And finally, The Intercept's Sam Biddle has the hottest take of them all: "Elizabeth Holmes is a Bad Person."

But, I mean, don't forget about fake news completely... 

According to BuzzFeed's Craig Silverman, Viral Fake Election News Outperformed Real News On Facebook In Final Months Of The US Election" (23,000 shares).

".@craigsilverman has been doing some outstanding work about the journalistic hellscape of fake news on the web," tweeted Ben Collins of The Daily BeastNew York Times columnist Justin Wolfers has a brutal, economic take on the matter: "The market for news is broken." MSNBC's Chris Hayes says, "There is so so much to pour over in this."

KFMB's Carlo Cecchetto has a not-so-nefarious but enormously convincing reason for the spike in fake news engagement: "Is it because people wanted to believe the headlines?"

And finally, here's PopSugar's Ann-Marie Alcantara on the issue: "lol I can't wait to see how mark zuckerberg responds to this."

Question of the Day

Yesterday, we asked: The name Edwin Edwards might not mean much to you. But the man he defeated in the 1991 Louisiana gubernatorial race on his very day 15 years ago is someone you've almost definitely heard of. (Hint: His named popped up in the news quite frequently during the 2016 election). Who did Edwards defeat?

Answer: David Duke. Congrats to Tracey Parry for answering first. Kudos and honorable mention to the Philadelphia Inquirer's Tom Fitzgerald for knowing Duke's ridiculous campaign slogan: "Vote for the crook, it's important."

Today's question of the day is: Another "on this day in history" question and, once again, we take you back to 1991 (which we mistakenly said was "15 years ago" yesterday. It was obviously 20 years ago. Sorry about that).

On this day in 1991, the first-ever national television commercial aired for what type of product? (Hint: The product is at once both commonly used and not used commonly enough).

As always, click here to tweet your answer to @MuckRack. We’ll announce the winners tomorrow!

Career Updates
Congrats, Anna and Alex!

Reuters has brought on Dow Jones' Anna Irrera to cover fintech for the news organization.

And Yahoo has a new acting head of video in Alex Wallace.

Best of luck to both!
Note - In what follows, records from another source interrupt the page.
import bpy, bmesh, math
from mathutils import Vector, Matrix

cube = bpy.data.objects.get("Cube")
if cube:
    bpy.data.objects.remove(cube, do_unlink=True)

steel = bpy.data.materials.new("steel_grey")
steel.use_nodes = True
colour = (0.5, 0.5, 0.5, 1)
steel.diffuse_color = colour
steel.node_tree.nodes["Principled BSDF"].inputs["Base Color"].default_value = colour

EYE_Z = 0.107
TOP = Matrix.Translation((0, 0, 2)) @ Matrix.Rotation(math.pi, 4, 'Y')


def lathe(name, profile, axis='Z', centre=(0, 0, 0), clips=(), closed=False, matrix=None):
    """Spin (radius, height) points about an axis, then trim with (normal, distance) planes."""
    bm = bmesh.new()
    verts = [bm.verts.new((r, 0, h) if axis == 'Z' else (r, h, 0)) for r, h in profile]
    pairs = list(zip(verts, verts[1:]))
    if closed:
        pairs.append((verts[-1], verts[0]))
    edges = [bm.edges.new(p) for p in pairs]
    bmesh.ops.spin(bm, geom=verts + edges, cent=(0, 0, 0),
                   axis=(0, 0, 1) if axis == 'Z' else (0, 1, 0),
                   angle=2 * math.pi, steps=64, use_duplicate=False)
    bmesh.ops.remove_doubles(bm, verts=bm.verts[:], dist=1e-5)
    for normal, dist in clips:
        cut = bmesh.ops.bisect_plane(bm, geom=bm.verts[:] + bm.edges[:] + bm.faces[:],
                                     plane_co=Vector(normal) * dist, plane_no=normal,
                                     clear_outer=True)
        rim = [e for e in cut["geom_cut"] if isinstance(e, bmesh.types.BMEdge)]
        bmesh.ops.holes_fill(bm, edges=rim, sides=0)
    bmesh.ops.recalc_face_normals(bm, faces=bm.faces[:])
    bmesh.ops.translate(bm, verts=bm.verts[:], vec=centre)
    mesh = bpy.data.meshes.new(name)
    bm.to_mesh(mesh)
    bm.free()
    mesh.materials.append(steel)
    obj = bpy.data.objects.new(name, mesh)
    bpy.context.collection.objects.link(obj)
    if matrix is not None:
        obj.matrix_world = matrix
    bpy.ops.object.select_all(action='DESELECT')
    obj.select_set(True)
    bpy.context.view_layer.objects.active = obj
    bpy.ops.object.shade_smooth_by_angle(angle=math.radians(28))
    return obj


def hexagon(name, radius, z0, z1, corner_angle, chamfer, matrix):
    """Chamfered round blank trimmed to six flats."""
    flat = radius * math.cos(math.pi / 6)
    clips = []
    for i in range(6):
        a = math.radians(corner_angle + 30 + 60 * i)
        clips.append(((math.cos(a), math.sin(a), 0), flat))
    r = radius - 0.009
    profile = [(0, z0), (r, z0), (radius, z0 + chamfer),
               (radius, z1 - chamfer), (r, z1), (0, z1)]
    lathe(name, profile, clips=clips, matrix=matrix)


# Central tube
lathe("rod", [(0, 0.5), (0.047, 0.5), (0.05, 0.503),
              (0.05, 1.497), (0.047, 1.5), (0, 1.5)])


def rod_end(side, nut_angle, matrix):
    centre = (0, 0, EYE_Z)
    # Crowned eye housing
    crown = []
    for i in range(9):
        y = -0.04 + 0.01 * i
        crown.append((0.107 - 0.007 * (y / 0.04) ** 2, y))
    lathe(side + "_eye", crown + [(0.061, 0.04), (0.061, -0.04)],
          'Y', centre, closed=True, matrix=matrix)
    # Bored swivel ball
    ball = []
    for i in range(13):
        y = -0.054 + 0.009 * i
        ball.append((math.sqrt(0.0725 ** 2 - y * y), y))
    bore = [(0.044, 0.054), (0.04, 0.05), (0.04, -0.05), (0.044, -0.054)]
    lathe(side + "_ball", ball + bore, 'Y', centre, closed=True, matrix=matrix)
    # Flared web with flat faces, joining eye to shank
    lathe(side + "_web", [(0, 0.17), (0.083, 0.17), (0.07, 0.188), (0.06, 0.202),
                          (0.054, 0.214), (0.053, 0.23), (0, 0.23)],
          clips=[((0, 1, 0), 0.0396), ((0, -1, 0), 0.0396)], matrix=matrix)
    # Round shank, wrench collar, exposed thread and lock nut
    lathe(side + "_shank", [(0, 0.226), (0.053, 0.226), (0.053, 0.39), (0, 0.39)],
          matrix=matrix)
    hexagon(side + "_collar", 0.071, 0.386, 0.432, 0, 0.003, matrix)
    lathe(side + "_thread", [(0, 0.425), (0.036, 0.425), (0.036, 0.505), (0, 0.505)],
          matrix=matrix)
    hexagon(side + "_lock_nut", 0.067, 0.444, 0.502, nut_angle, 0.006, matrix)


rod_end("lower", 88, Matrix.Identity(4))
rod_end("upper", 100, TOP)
Don’t forget - if you change your job in journalism or move to a different news organization, be sure to email us (hello [at] muckrack [dot] com) so we can reflect your new title. News job changes only, please! Thanks!
Follow Muck Rack on Twitter and check in through the day to find out what's interesting the journalism community.
If this newsletter was forwarded to you and you'd like to receive it every day, click here to subscribe.
If there are any journalists on Twitter you'd like to follow through Muck Rack, let us know.
Brought to you by:
Sawhorse Media
632 Broadway Suite 901,
New York, NY 10012
Unsubscribe from this newsletter